Numbers Game, January-February 2017

3 Feb 17

Facts and figures from the January/February edition of Public Finance magazine on the cost of Brexit, the plight of the “Jams” and the refurbishment of Buckingham Palace

Quick wins

Libraries shelved: councils cut spending on libraries by £25m in 2015-16, continuing a five-year downward trend, according to CIPFA. The institute’s annual survey of public libraries also revealed that the number of visits fell by 15 million compared to the previous year.

India takes away: two banknotes that accounted for 86% of the currency in use in India were suddenly pulled out of circulation in November. The 500 and 1,000 rupee notes were banned to tackle corruption but the rapid move disrupted the country’s cash-driven economy.

A struggle to pass the exam: only six areas in England come close to meeting the criteria for more grammar schools, Education Policy Institute analysis has found. It said this would make it difficult to identify new sites without putting pupils who fail to win a place at a disadvantage.

Brexit costs to build up

Jan stat Brexit borrowing

Costs to the government of exiting the EU are likely to build over time and require a substantial additional net borrowing, the Office for Budget Responsibility said in its Economic and Fiscal Outlook released alongside the Autumn Statement. In 2018-19, for example, Brexit is expected to account for more than £15bn of the £25bn change to borrowing predicted for that year and to incur £59bn in extra borrowing in the next five years.

The OBR’s Autumn Statement forecasts also said Brexit was likely to knock 2.4% off economic growth over the next five years.  The OBR noted that the government had provided it with little information as to the nature of Brexit. It said: “Given this and the considerable uncertainty surrounding the economic and fiscal implications of different outcomes, we have not attempted to predict the end point of the negotiations.”


Spread thin

Jan stats Jams

Almost one in four of us believe we are only just about managing financially. Ahead of the Autumn Statement, there was much talk about the so-called “jams” – a struggling group the government says it is keen to help.

A YouGov survey carried out just after the statement found that 37% of people put themselves in the jam pot – equivalent to around 18.5 million Britons and double the Resolution Foundation think-tank’s estimate. An equivalent proportion said they were relatively comfortable, but 16% reported more severe financial hardship.


Debt eats more GDP

Jan stat rising debt

Public sector debt is likely to hit 90% of GDP in the next financial year.

This proportion has been increasing steadily since 2009-10, defying one of former chancellor George Osborne’s fiscal rules that debt should be falling as a percentage of GDP.

According to predictions in the Autumn Statement document, debt will start to fall from 2018-19.

Chancellor Philip Hammond was required to recast his predecessor’s fiscal rules, shunting them into the next parliament.
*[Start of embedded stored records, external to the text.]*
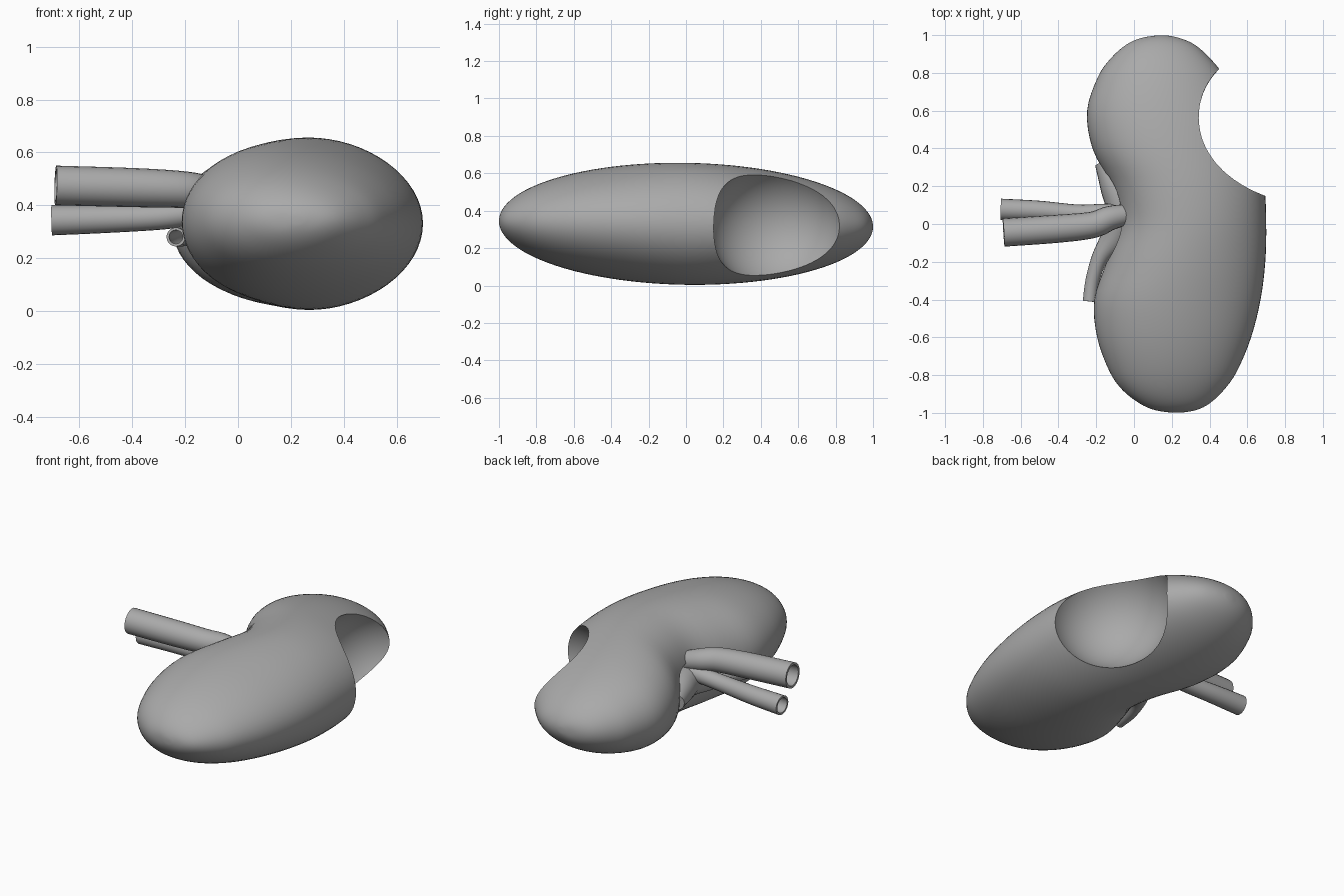
import bpy, bmesh, math
from mathutils import Vector

cube = bpy.data.objects.get("Cube")
if cube:
    bpy.data.objects.remove(cube, do_unlink=True)

grey = bpy.data.materials.new("plain grey")
grey.use_nodes = True
grey.diffuse_color = (0.4, 0.4, 0.4, 1)
grey.node_tree.nodes["Principled BSDF"].inputs["Base Color"].default_value = grey.diffuse_color


def loft(name, rings):
    """Skin a list of equally sized point rings and cap both ends."""
    bm = bmesh.new()
    loops = [[bm.verts.new(p) for p in ring] for ring in rings]
    n = len(loops[0])
    for a, b in zip(loops, loops[1:]):
        for i in range(n):
            j = (i + 1) % n
            bm.faces.new((a[i], a[j], b[j], b[i]))
    bm.faces.new(loops[0])
    bm.faces.new(loops[-1])
    bmesh.ops.recalc_face_normals(bm, faces=bm.faces)
    mesh = bpy.data.meshes.new(name)
    bm.to_mesh(mesh)
    bm.free()
    mesh.materials.append(grey)
    obj = bpy.data.objects.new(name, mesh)
    bpy.context.collection.objects.link(obj)
    return obj


def smooth(obj, angle=40):
    bpy.ops.object.select_all(action='DESELECT')
    obj.select_set(True)
    bpy.context.view_layer.objects.active = obj
    bpy.ops.object.shade_smooth_by_angle(angle=math.radians(angle))


def spline(points, steps):
    """Catmull-Rom resampling of tuples of any length."""
    pts = [points[0]] + list(points) + [points[-1]]
    out = []
    for a, b, c, d in zip(pts, pts[1:], pts[2:], pts[3:]):
        for k in range(steps):
            t = k / steps
            out.append([q + t / 2 * (r - p + t * (2 * p - 5 * q + 4 * r - s + t * (3 * (q - r) + s - p)))
                        for p, q, r, s in zip(a, b, c, d)])
    return out + [list(points[-1])]


def tube(name, points, wall, sides=20):
    """Hollow vessel; points are x, y, z, radius, the first one is the open end."""
    path = spline(points, 6)
    centres = [Vector(p[:3]) for p in path]
    outer, inner = [], []
    for i, c in enumerate(centres):
        tangent = centres[min(i + 1, len(path) - 1)] - centres[max(i - 1, 0)]
        turn = tangent.to_track_quat('Z', 'Y')
        for rings, r in ((outer, path[i][3]), (inner, path[i][3] - wall)):
            rings.append([c + turn @ Vector((r * math.cos(a), r * math.sin(a), 0))
                          for a in (math.tau * k / sides for k in range(sides))])
    smooth(loft(name, inner[::-1] + outer))


def ellipsoid(name, centre, size):
    bpy.ops.mesh.primitive_uv_sphere_add(segments=64, ring_count=32, location=centre)
    obj = bpy.context.object
    obj.name = name
    obj.scale = size
    obj.data.materials.append(grey)
    obj.hide_render = True
    obj.hide_set(True)
    return obj


# Bean-shaped body: y, inner edge x, outer edge x; the height follows an ellipse
stations = [
    (-.999, .2, .25), (-.985, .11, .33), (-.95, .03, .4), (-.88, -.06, .475),
    (-.78, -.13, .545), (-.6, -.195, .62), (-.4, -.21, .67), (-.2, -.145, .695),
    (0, -.08, .7), (.2, -.12, .69), (.4, -.22, .65), (.6, -.248, .58), (.78, -.19, .48),
    (.88, -.12, .4), (.95, -.04, .32), (.985, .04, .24), (.999, .125, .17)]
rings = []
for y, x0, x1 in spline(stations, 4):
    bulge = math.sqrt(1 - y * y)
    mid, half = (x0 + x1) / 2, (x1 - x0) / 2
    rings.append([(mid + half * math.cos(a) - .04 * bulge * math.sin(a) ** 2, y,
                   .33 - .015 * y + .326 * bulge * math.sin(a))
                  for a in (math.tau * k / 64 for k in range(64))])
body = loft("kidney_body", rings)

# Round bite in the outer side and a shallow slot for the vessels
cutters = [ellipsoid("bite_cutter", (.575, .485, .32), (.345, .36, .34)),
           ellipsoid("slot_cutter", (-.12, .04, .33), (.1, .26, .13))]
for cutter in cutters:
    mod = body.modifiers.new("cut", 'BOOLEAN')
    mod.operation = 'DIFFERENCE'
    mod.solver = 'EXACT'
    mod.object = cutter
bpy.context.view_layer.update()
graph = bpy.context.evaluated_depsgraph_get()
cut_mesh = bpy.data.meshes.new_from_object(body.evaluated_get(graph))
body.modifiers.clear()
body.data = cut_mesh
for cutter in cutters:
    bpy.data.objects.remove(cutter, do_unlink=True)
smooth(body)

# Vessels entering the slot
tube("vein", [(-.69, -.045, .475, .075), (-.4, -.025, .467, .074), (-.22, -.005, .46, .07),
              (-.13, .03, .45, .065), (-.04, .05, .43, .055)], .014)
tube("artery", [(-.705, .077, .343, .057), (-.5, .07, .348, .053), (-.3, .055, .355, .048),
                (-.16, .06, .37, .047), (-.02, .06, .38, .05)], .012)

# Funnel that gathers inside the slot and runs down as a thin duct
tube("ureter", [(-.235, -.41, .28, .036), (-.22, -.3, .28, .037), (-.18, -.18, .29, .045),
                (-.1, -.06, .3, .075), (-.06, .08, .32, .09), (-.1, .2, .32, .08),
                (-.16, .33, .31, .05)], .01)
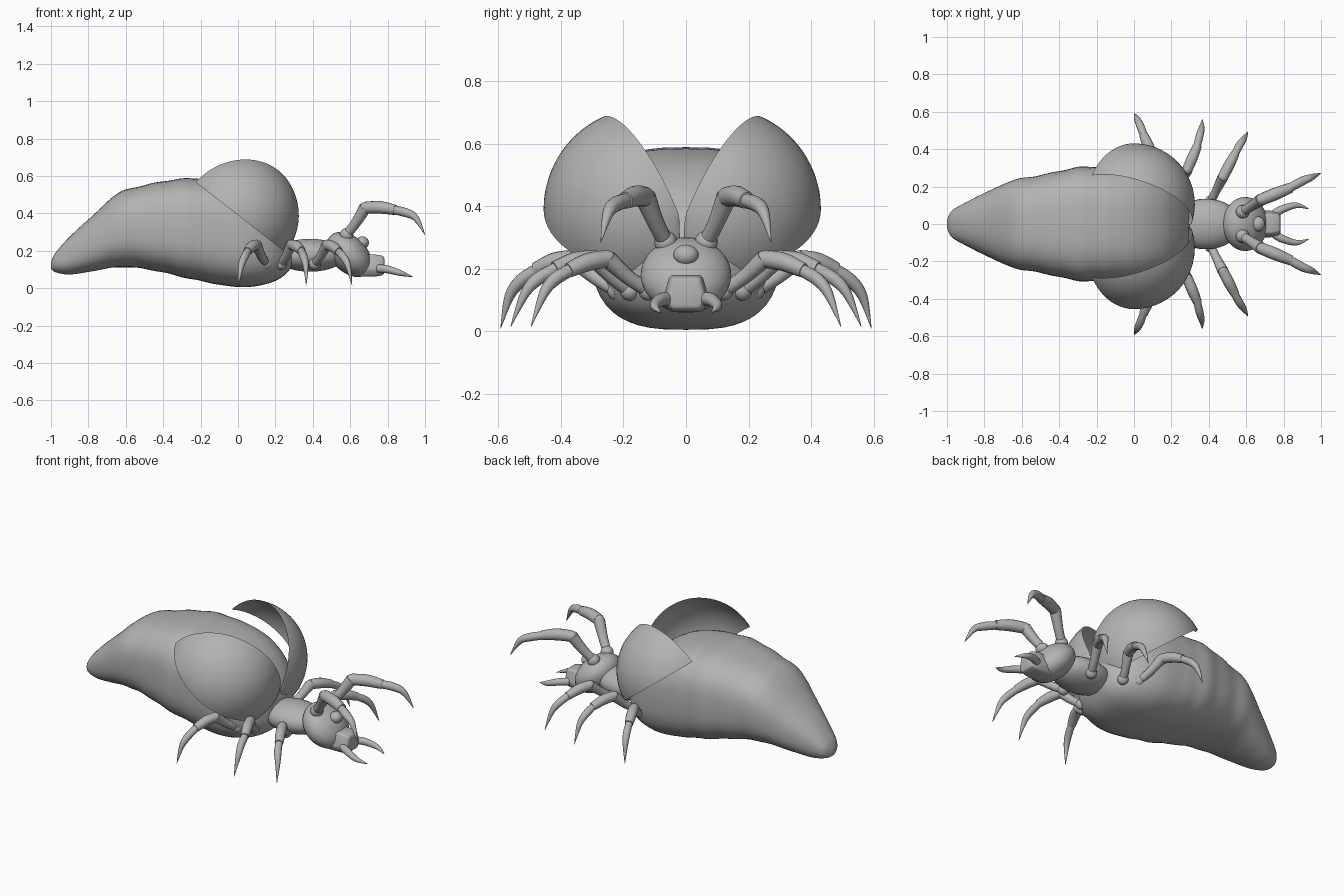
import bpy, bmesh, math
from mathutils import Vector, Matrix

cube = bpy.data.objects.get("Cube")
if cube:
    bpy.data.objects.remove(cube, do_unlink=True)

GREY = (0.45, 0.45, 0.45, 1)
mat = bpy.data.materials.new("plain grey")
mat.use_nodes = True
mat.diffuse_color = GREY
mat.node_tree.nodes["Principled BSDF"].inputs["Base Color"].default_value = GREY


def finish(bm, name, fix=True):
    """Turn a bmesh into a smooth grey object."""
    if fix:
        bmesh.ops.recalc_face_normals(bm, faces=bm.faces)
    mesh = bpy.data.meshes.new(name)
    bm.to_mesh(mesh)
    bm.free()
    mesh.materials.append(mat)
    ob = bpy.data.objects.new(name, mesh)
    bpy.context.collection.objects.link(ob)
    bpy.ops.object.select_all(action='DESELECT')
    ob.select_set(True)
    bpy.context.view_layer.objects.active = ob
    bpy.ops.object.shade_smooth_by_angle(angle=math.radians(50))


def skin(bm, rows, closed=True):
    """Bridge rows of points, capping the ends of closed rows."""
    vs = [[bm.verts.new(p) for p in row] for row in rows]
    n = len(vs[0])
    for a, b in zip(vs, vs[1:]):
        for i in range(n if closed else n - 1):
            j = (i + 1) % n
            bm.faces.new((a[i], a[j], b[j], b[i]))
    if closed:
        bm.faces.new(vs[0][::-1])
        bm.faces.new(vs[-1])


def spline(pts, t):
    """Catmull-Rom sample of a list of tuples, t from 0 to 1."""
    s = t * (len(pts) - 1)
    i = min(int(s), len(pts) - 2)
    f = s - i
    p = [Vector(pts[max(0, min(len(pts) - 1, i + k))]) for k in (-1, 0, 1, 2)]
    return 0.5 * (2 * p[1] + (p[2] - p[0]) * f + (2 * p[0] - 5 * p[1] + 4 * p[2] - p[3]) * f ** 2
                  + (3 * p[1] - p[0] - 3 * p[2] + p[3]) * f ** 3)


def tube(bm, pts, radii, steps=12, sides=14):
    """Round tapered tube through points."""
    rows = []
    for k in range(steps + 1):
        t = k / steps
        c = spline(pts, t)
        r = max(0.001, spline([(q, 0, 0) for q in radii], t).x)
        d = (spline(pts, min(1, t + 0.02)) - spline(pts, max(0, t - 0.02))).normalized()
        u = d.cross(Vector((0.3, 0.2, 0.93))).normalized()
        v = d.cross(u)
        rows.append([c + r * (math.cos(a) * u + math.sin(a) * v)
                     for a in (2 * math.pi * i / sides for i in range(sides))])
    skin(bm, rows)


def ball(bm, c, size, segs=32, tilt=0):
    new = bmesh.ops.create_uvsphere(bm, u_segments=segs, v_segments=segs // 2, radius=1)["verts"]
    bmesh.ops.scale(bm, vec=size, verts=new)
    bmesh.ops.rotate(bm, matrix=Matrix.Rotation(math.radians(tilt), 3, 'Y'), verts=new)
    bmesh.ops.translate(bm, vec=c, verts=new)


def ellipsoid(name, c, size, tilt=0):
    bm = bmesh.new()
    ball(bm, c, size, tilt=tilt)
    finish(bm, name)


# Abdomen: stations of x, bottom, top and half width
stations = [(-1, .105, .14, .02), (-.975, .085, .19, .07), (-.9, .073, .275, .115),
            (-.78, .09, .385, .175), (-.64, .112, .508, .235), (-.48, .1, .555, .265),
            (-.3, .06, .585, .303), (-.12, .022, .58, .305), (.03, .005, .545, .3),
            (.15, .022, .475, .265), (.23, .055, .39, .205), (.285, .11, .3, .12),
            (.3, .16, .24, .04)]
rows = []
for k in range(97):
    x, lo, hi, w = spline(stations, k / 96)
    # faint ring steps on the middle, fading toward both ends
    fade = max(0, min(1, (x + .75) * 6, (-.08 - x) * 6))
    ring = 1 + .009 * fade * math.sin(2 * math.pi * x / .165)
    # round tail, squarer section further forward
    power = .9 - .2 * max(0, min(1, (x + 1) / .6))
    mid, h = (lo + hi) / 2, (hi - lo) / 2 * ring
    row = []
    for i in range(48):
        a = 2 * math.pi * i / 48
        c, s = math.cos(a), math.sin(a)
        row.append((x, w * ring * math.copysign(abs(c) ** power, c),
                    mid + h * math.copysign(abs(s) ** power, s)))
    rows.append(row)
bm = bmesh.new()
skin(bm, rows)
finish(bm, "abdomen")

# Raised wing cases: lunes of a sphere, from rear tip to front hinge
axis = Vector((-.25, .17, .195)).normalized()


def across(v):
    v = Vector(v)
    return (v - axis * v.dot(axis)).normalized()


inner, outer = across((.267, 0, .19)), across((0, 1, 0))
centre = Vector((0, .118, .39))
for side, label in ((1, "left"), (-1, "right")):
    rows = []
    for k in range(33):
        a = math.pi * (.002 + .996 * k / 32)
        row = []
        for i in range(21):
            d = inner.slerp(outer, i / 20)
            p = centre + .325 * (axis * math.cos(a) + d * math.sin(a))
            row.append((p.x, side * max(p.y, .008) - .012, p.z))
        rows.append(row if side < 0 else row[::-1])
    bm = bmesh.new()
    skin(bm, rows, closed=False)
    bm.normal_update()
    middle = Vector((centre.x, side * centre.y, centre.z))
    if sum((f.calc_center_median() - middle).dot(f.normal) for f in bm.faces) < 0:
        bmesh.ops.reverse_faces(bm, faces=bm.faces)
    finish(bm, label + "_wing_case", fix=False)

# Thorax, head and forehead bump
ellipsoid("thorax", (.385, 0, .176), (.19, .135, .088))
ellipsoid("head", (.595, 0, .18), (.142, .145, .095), tilt=45)
ellipsoid("forehead_bump", (.664, 0, .243), (.036, .04, .034))

# Snout: trapezoid block with softened edges
bm = bmesh.new()
outline = [(-.052, .18), (.052, .18), (.074, .1), (.052, .062), (-.052, .062), (-.074, .1)]
skin(bm, [[(x, y * k, .12 + (z - .12) * k) for y, z in outline]
          for x, k in ((.64, 1), (.735, 1), (.782, .85))])
bmesh.ops.bevel(bm, geom=bm.edges[:], offset=.012, segments=3, affect='EDGES', profile=.5)
finish(bm, "snout")


# Limb: hip ball, two swollen segments and a curved claw
def limb(name, base, knee, ankle, bend, tip, side, r):
    pts = [Vector((p[0], p[1] * side, p[2])) for p in (base, knee, ankle, bend, tip)]
    b, k, a, c, t = pts
    bm = bmesh.new()
    ball(bm, b, (r * 1.15,) * 3, 16)
    ball(bm, k, (r * .95,) * 3, 16)
    tube(bm, [b, b.lerp(k, .5) + Vector((0, 0, -.008)), k], [r * .8, r * .85, r * 1.05])
    tube(bm, [k, k.lerp(a, .5) + Vector((0, 0, .008)), a], [r, r * 1.05, r * .85])
    tube(bm, [k.lerp(a, .93), a.lerp(c, .5) + Vector((0, side * .005, .008)), c, t],
         [r * .72, r * .75, r * .55, .001])
    finish(bm, name)


limbs = {
    "rear_leg": ((.15, .22, .13), (.1, .36, .232), (.05, .48, .197), (.015, .565, .11), (0, .592, .01), .028),
    "middle_leg": ((.23, .18, .13), (.285, .29, .232), (.34, .42, .2), (.362, .515, .12), (.365, .56, .015), .028),
    "front_leg": ((.41, .12, .13), (.475, .25, .232), (.54, .375, .195), (.588, .455, .12), (.61, .495, .015), .028),
    "antenna": ((.58, .065, .285), (.68, .13, .43), (.84, .195, .418), (.95, .25, .375), (1, .272, .285), .032),
}
for side, label in ((1, "left"), (-1, "right")):
    for name, (*pts, r) in limbs.items():
        limb(f"{label}_{name}", *pts, side, r)
    # Mandible
    bm = bmesh.new()
    path = [(.75, .055, .105), (.8, .082, .1), (.87, .1, .08), (.935, .08, .06)]
    tube(bm, [(x, y * side, z) for x, y, z in path], [.022, .021, .015, .001])
    finish(bm, label + "_mandible")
He confirmed that the government would no longer seek to deliver a surplus in 2019-20.


The generation gain

Jan stat generation gain

Some stark generational inequalities have been highlighted by the Institute for Fiscal Studies’ regular analysis of Autumn Statement data. While the over-60s have enjoyed an 11% boost to their real incomes since the 2007 downturn, those aged 22-30 – the so-called millennials – have suffered a 7% real cut to their incomes. Those aged between 31 and 59 have found themselves back where they started in 2007, seeing zero income growth following a fall that halted only in 2012.

IFS director Paul Johnson said it had been the worst decade for living standards since the Second World War, if not the 1920s. “We have seen no increase in average incomes so far and it does not look like we are going to get much of an increase over the next four or five years either,” he said.


Not that bothered

Jan stat devo attitude

Public support for devolution has started to flag, according to Ipsos Mori research. Passing more power and control down to cities and regions is one of the key ways the government hopes to reshape and revitalise public services as they endure years of austerity.

However, while 40% say they either strongly support or tend to support the devolution drive in 2016, this is down from almost half who said this in 2015.

At the other end of the scale, opposition to devolution is up from 16% in 2015 who said they tend to oppose or strongly oppose it to 20% last year.  e proportion expressing no opinion has remained broadly consistent.


Big bucks for Buck House

Buckingham Palace is to undergo a major 10-year refit expected to cost £369m. The works, due to begin in April, will modernise the 17th century building; its boilers, electrics, pipes and cabling have barely been updated since the 1950s. The refit will also increase energy efficiency, improve disabled access and create a visitor admissions area, so opening times can be extended.

The works will make the palace fit for purpose for the next 50 years, a royal trustees’ report said. The costs, while significant, are expected to deliver £3.4m through savings and from a rise in income from, for example, events, tours and being able to open for longer. Funds will come from a temporary rise in the sovereign grant, from 15% to 25% of Crown Estate profits.

Sir Alan Reid, keeper of the privy purse, said: “This investment will help preserve a landmark building for future generations. We firmly believe that our chosen option offers the best value for money and reduces the risk of a more costly, catastrophic building failure in the years to come.”

Did you enjoy this article?